A Labor of Love: Making Stuffed Grape Leaves
Zatar is an aromatic spice blend which combines toasted sesame seeds, dried thyme, dried marjoram, and sumac.
When you open you mouth to try new and different things, you often find that you are pleasantly surprised.
These are a true labor of love and I dont make them very often, mostly because they are labor intensive and the biggest reason is because when I make them, I need to make enough to feed several armies! My own family will eat them once and then again for leftovers. But, friends over the years who have discovered them will often ask if I am making grape leaves. How can I say no? They are usually served at our annual 4th of July party.
Stuffed grape leaves, or if you are Greek they are called dolmas, are quintessential in Arabic cooking. And if you go to a restaurant or deli where they are on the menu, you owe it to yourself to try them.
They have been somewhat Americanized, more for convenience and cost effectiveness than anything else, by leaving meat out of the stuffing. In my opinion, that's a shame. As a little girl, I learned to eat these made the original, time honored, way my family made them. With lamb or mutton meat, lots of Arabic spices (cumin, mint, zatar) rice and lemon. Lamb is very expensive and mutton is almost never available, so many Lebanese cooks have given into using ground beef to make them. I have no issue with that and for those who have never tasted them prepared with lamb, you wouldn't know what you were missing.
However, just stuffing them with rice and seasonings is somewhat like eating pasta without sauce! So while I am fine with exchanging lamb for ground beef, I do draw a line on grape leaves made without any meat. I have included a recipe at the bottom of my story but for the personal touch I will give my reader's my personal recipe:
1-jar of grape leaves soaked in brine, which need to be drained before stuffing
1-lb. of lean ground meat, uncooked
2-cups uncooked white rice

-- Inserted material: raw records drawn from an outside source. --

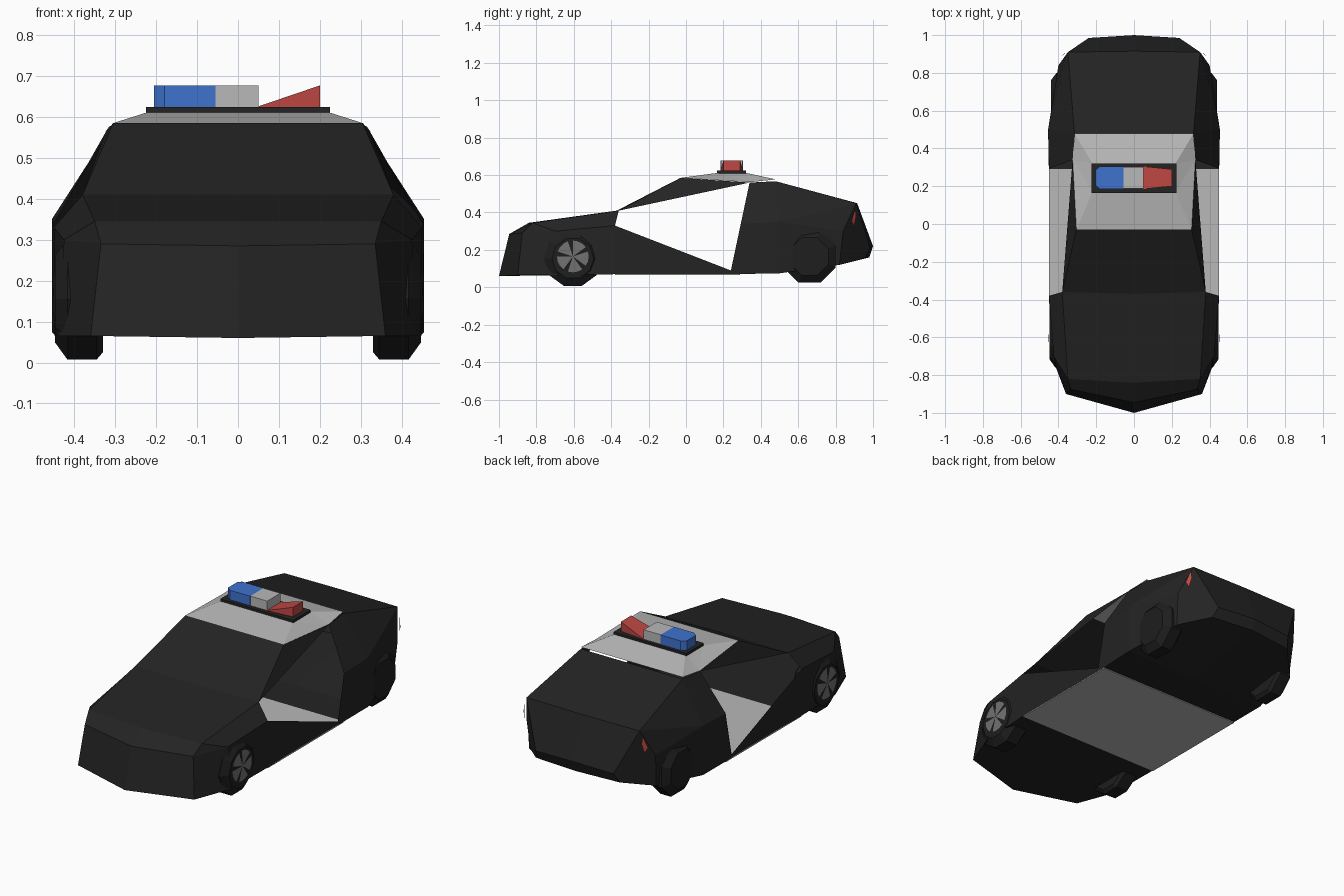
import bpy, bmesh, math
from mathutils import Vector

if "Cube" in bpy.data.objects:
    bpy.data.objects.remove(bpy.data.objects["Cube"])


def material(name, rgb):
    m = bpy.data.materials.new(name)
    m.diffuse_color = (*rgb, 1)
    m.use_nodes = True
    m.node_tree.nodes["Principled BSDF"].inputs["Base Color"].default_value = m.diffuse_color
    return m


BLACK = material("black paint", (0.017, 0.017, 0.017))
RUBBER = material("dark rubber", (0.013, 0.013, 0.013))
WHITE = material("pale grey", (0.48, 0.48, 0.48))
RIM = material("rim grey", (0.17, 0.17, 0.17))
BLUE = material("blue lens", (0.05, 0.17, 0.62))
RED = material("red lens", (0.52, 0.064, 0.055))


def finish(name, bm, mats):
    mesh = bpy.data.meshes.new(name)
    bm.to_mesh(mesh)
    bm.free()
    for m in mats:
        mesh.materials.append(m)
    ob = bpy.data.objects.new(name, mesh)
    bpy.context.collection.objects.link(ob)
    return ob


def mirrored_shell(name, points, faces, mat, centre):
    """Panels given for the right half, mirrored, all facing away from centre."""
    bm = bmesh.new()
    for side in (1, -1):
        v = {k: bm.verts.new((side * p[0], p[1], p[2])) for k, p in points.items()}
        for f in faces:
            bm.faces.new([v[k] for k in f.split()])
    bmesh.ops.remove_doubles(bm, verts=bm.verts, dist=0.0005)
    bm.normal_update()
    for f in bm.faces:
        if f.normal.dot(f.calc_center_median() - Vector(centre)) < 0:
            f.normal_flip()
    return finish(name, bm, [mat])


def prism(name, outline, z0, top, mat):
    """Plan outline raised from z0 to top(x)."""
    bm = bmesh.new()
    low = [bm.verts.new((x, y, z0)) for x, y in outline]
    high = [bm.verts.new((x, y, top(x))) for x, y in outline]
    bm.faces.new(low)
    bm.faces.new(high)
    n = len(outline)
    for i in range(n):
        j = (i + 1) % n
        bm.faces.new((low[i], low[j], high[j], high[i]))
    bmesh.ops.recalc_face_normals(bm, faces=bm.faces)
    return finish(name, bm, [mat])


# Front body: nose, hood, fenders, windscreen, roof pillars, lower doors
front = {
    "nose_low": (0, -1.0, .06), "corner_low": (.36, -.90, .065),
    "nose": (0, -.945, .285), "corner": (.335, -.875, .29),
    "hood": (0, -.84, .345), "hood_side": (.35, -.82, .345),
    "fender_low": (.44, -.69, .065), "fender": (.425, -.70, .30),
    "cowl": (0, -.37, .41), "cowl_side": (.38, -.36, .41),
    "door": (.45, -.38, .33), "door_low": (.45, -.38, .07),
    "top": (0, -.03, .585), "top_side": (.305, -.03, .585),
    "door_end": (.45, .24, .09), "sill_end": (.45, .24, .07),
    "pillar": (.325, .34, .56), "belly": (0, -.38, .07),
}
mirrored_shell("front_body", front, [
    "nose_low corner_low corner nose", "nose corner hood_side hood",
    "corner_low fender_low fender corner", "corner fender hood_side",
    "hood hood_side cowl_side cowl", "hood_side fender door cowl_side",
    "fender fender_low door_low door", "cowl cowl_side top_side top",
    "cowl_side pillar top_side", "door door_low sill_end door_end",
    "nose_low corner_low fender_low door_low belly",
], BLACK, (0, -.35, .25))

# Rear body: quarter panels, sloping deck, tail and underside
rear = {
    "door_end": (.45, .24, .09), "sill": (.45, .24, .07),
    "shoulder": (.45, .293, .34), "pillar": (.325, .34, .56),
    "deck": (0, .48, .567), "deck_side": (.315, .48, .567),
    "hip": (.455, .50, .35), "hip_low": (.455, .50, .075),
    "tail_top": (0, .915, .45), "tail_side": (.35, .91, .45),
    "flank": (.40, .84, .30), "flank_low": (.39, .82, .12),
    "bumper": (0, 1.0, .22), "bumper_side": (.24, .985, .21),
    "tail_low": (0, .98, .16), "tail_low_side": (.26, .955, .155),
    "belly": (0, .24, .07), "belly_rear": (0, .50, .075),
}
mirrored_shell("rear_body", rear, [
    "door_end shoulder hip hip_low sill", "shoulder pillar deck_side hip",
    "deck deck_side tail_side tail_top", "deck_side tail_side hip",
    "tail_side flank hip", "hip flank flank_low hip_low",
    "tail_top tail_side bumper_side bumper", "tail_side flank bumper_side",
    "flank flank_low tail_low_side bumper_side",
    "bumper bumper_side tail_low_side tail_low",
    "sill hip_low belly_rear belly",
    "hip_low flank_low tail_low_side tail_low belly_rear",
], BLACK, (0, .55, .27))

# Pale roof rising to the light bar
roof = {
    "front": (0, -.03, .585), "front_side": (.305, -.03, .585),
    "back": (0, .48, .577), "back_side": (.315, .48, .577),
    "in_front": (0, .17, .612), "in_front_side": (.22, .17, .612),
    "in_back": (0, .32, .612), "in_back_side": (.22, .32, .612),
    "edge": (.325, .34, .562),
}
mirrored_shell("roof", roof, [
    "front front_side in_front_side in_front",
    "in_back in_back_side back_side back",
    "front_side edge in_front_side", "edge in_back_side in_front_side",
    "edge back_side in_back_side",
], WHITE, (0, .2, .3))

# Pale cabin floor
prism("cabin_floor", [(-.45, -.38), (.45, -.38), (.45, .29), (-.45, .29)],
      .066, lambda x: .073, WHITE)

# Light bar: base, blue lens, centre block, wedge shaped red lens
prism("light_base", [(-.225, .165), (.225, .165), (.225, .32), (-.225, .32)],
      .605, lambda x: .624, BLACK)
prism("blue_light", [(-.055, .185), (-.18, .185), (-.205, .205), (-.205, .285),
                     (-.18, .305), (-.055, .305)], .624, lambda x: .677, BLUE)
prism("light_centre", [(-.055, .187), (.05, .187), (.05, .303), (-.055, .303)],
      .624, lambda x: .677, WHITE)
prism("red_light", [(.05, .185), (.2, .2), (.2, .29), (.05, .305)],
      .624, lambda x: .626 + .051 * (x - .05) / .15, RED)

# Tail lights: thin slivers on the rear corners
mirrored_shell("tail_lights", {
    "a": (.365, .905, .425), "b": (.385, .885, .355),
    "c": (.372, .898, .325), "d": (.362, .910, .38),
}, ["a b d", "b c d"], RED, (0, .5, .3))


def wheel(name, side, y, z, radius, sides, outer):
    """Low-poly tyre: rings of (x, radius) joined and capped."""
    bm = bmesh.new()
    turn = math.pi / sides
    rings = []
    for x, r in ((.33, radius * .88), (.345, radius), (outer - .03, radius),
                 (outer, radius * .72)):
        rings.append([bm.verts.new((side * x,
                                    y + r * math.sin(turn * (2 * i + 1)),
                                    z - r * math.cos(turn * (2 * i + 1))))
                      for i in range(sides)])
    for a, b in zip(rings, rings[1:]):
        for i in range(sides):
            j = (i + 1) % sides
            bm.faces.new((a[i], a[j], b[j], b[i]))
    bm.faces.new(rings[0])
    bm.faces.new(rings[-1])
    bmesh.ops.recalc_face_normals(bm, faces=bm.faces)
    finish(name, bm, [RUBBER])


def rim(name, side, y, z, radius, x):
    """Disc of alternating spokes and gaps with a sunken rim."""
    bm = bmesh.new()
    n = 20
    hub = bm.verts.new((side * (x + .003), y, z))
    ring = [bm.verts.new((side * x, y + radius * math.sin(math.tau * i / n),
                          z + radius * math.cos(math.tau * i / n)))
            for i in range(n)]
    for i in range(n):
        f = bm.faces.new((hub, ring[i], ring[(i + 1) % n]))
        f.material_index = 1 if i % 4 == 3 else 0
    bm.normal_update()
    for f in bm.faces:
        if f.normal.x * side < 0:
            f.normal_flip()
    finish(name, bm, [RIM, RUBBER])


# Wheels and front rims on both sides
for label, side in (("right", 1), ("left", -1)):
    wheel("front_wheel_" + label, side, -.605, .155, .155, 10, .447)
    rim("front_rim_" + label, side, -.605, .165, .085, .449)
    wheel("rear_wheel_" + label, side, .66, .165, .152, 8, .44)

Assorted Middle Eastern seasonings such as Zatar, Mint, Cumin. Other recipes call for cinnamon but our family never used it. Note: Mint and cumin are easily available but in order to find Zatar you might need to check out a Middle Eastern grocer in your area or Amazon since they have almost anything these days.
Use less than a teaspoon each of these spices as they are potent. Salt and a bit of pepper are also added to the stuffing mix.
Lemon, lemon and more lemon and fresh always! Once I have combined the ground meat and rice and spices, the juice of two good sized lemons is needed to mix into the meat and rice mixture. The lemon gives the grape leaves a bright, tangy very unique flavor when accompanied by the earthiness of the grape leaves.
Once you have your stuffing made, you lay each grape leaf out flat and beginning at the core, or bottom, place a healthy teaspoonful (depending on how large your leaf is) and then begin tucking the sides inward and rolling upward. This is no different than the process used when you make cabbage rolls. And in fact, I find grape leaves much easier to work with than cabbage when doing the rolling.
I use a large Dutch Oven which has been lined with more grape leaves on the bottom of the pot. Then I drizzle olive oil over the flat grape leaves and I begin stacking the stuffed leaves into the pan. Once all are nestled into their places, I drizzle more olive oil (personal preference on whether to use virgin or just plain olive oil. I was raised on regular olive oil and that is what I prefer now as it is less bitter tasting). Next is, of course, more lemon juice! As I stated, I simply cannot say enough about how much lemon enhances the flavor of this wonderful Lebanese dish.
Finally, you need some sort of liquid in order for the rice and meat to cook properly. Most cooks will use plain tap water. However, my Dhati combined water and chicken broth and that is exactly how I make mine. The chicken broth is subtle in the final product, but I do think it adds more to the dish than just plain water. Place a plate firmly over the top of the stuffed leaves in order to keep them in place, cover and cook on low heat for approximately an hour. When finished cooking, the grape leaves have a beautiful glossy sheen thanks to the olive oil and the aroma from the combination of meat, spices, olive oil and lemon makes mouth's water.
Personal Tip: I always use cooking gloves when making grape leaves. The salty brine from the grape leaves pulls moisture from your hands and dries them out.
When I make them I remember my Dhati, which is grandmother in Arabic, and my aunts and Mom and all the women who came before me in whose kitchens I learned the ways of the people whom I originated from. It is in re-creating their dishes that I honor the hard working people of my past.
Food is about tradition and traditions are the ties that bind us to our pasts and those who came before us with their recipes, their seasonings, and their love.
Recipe and tips on how to "do the roll"
- Lebanese Stuffed Grape Leaves (Warak Arish) - The Lemon Bowl®
Very popular in several Mediterranean countries as well as a family favorite, these Lebanese stuffed grape leaves are filled with meat, rice and lemon juice.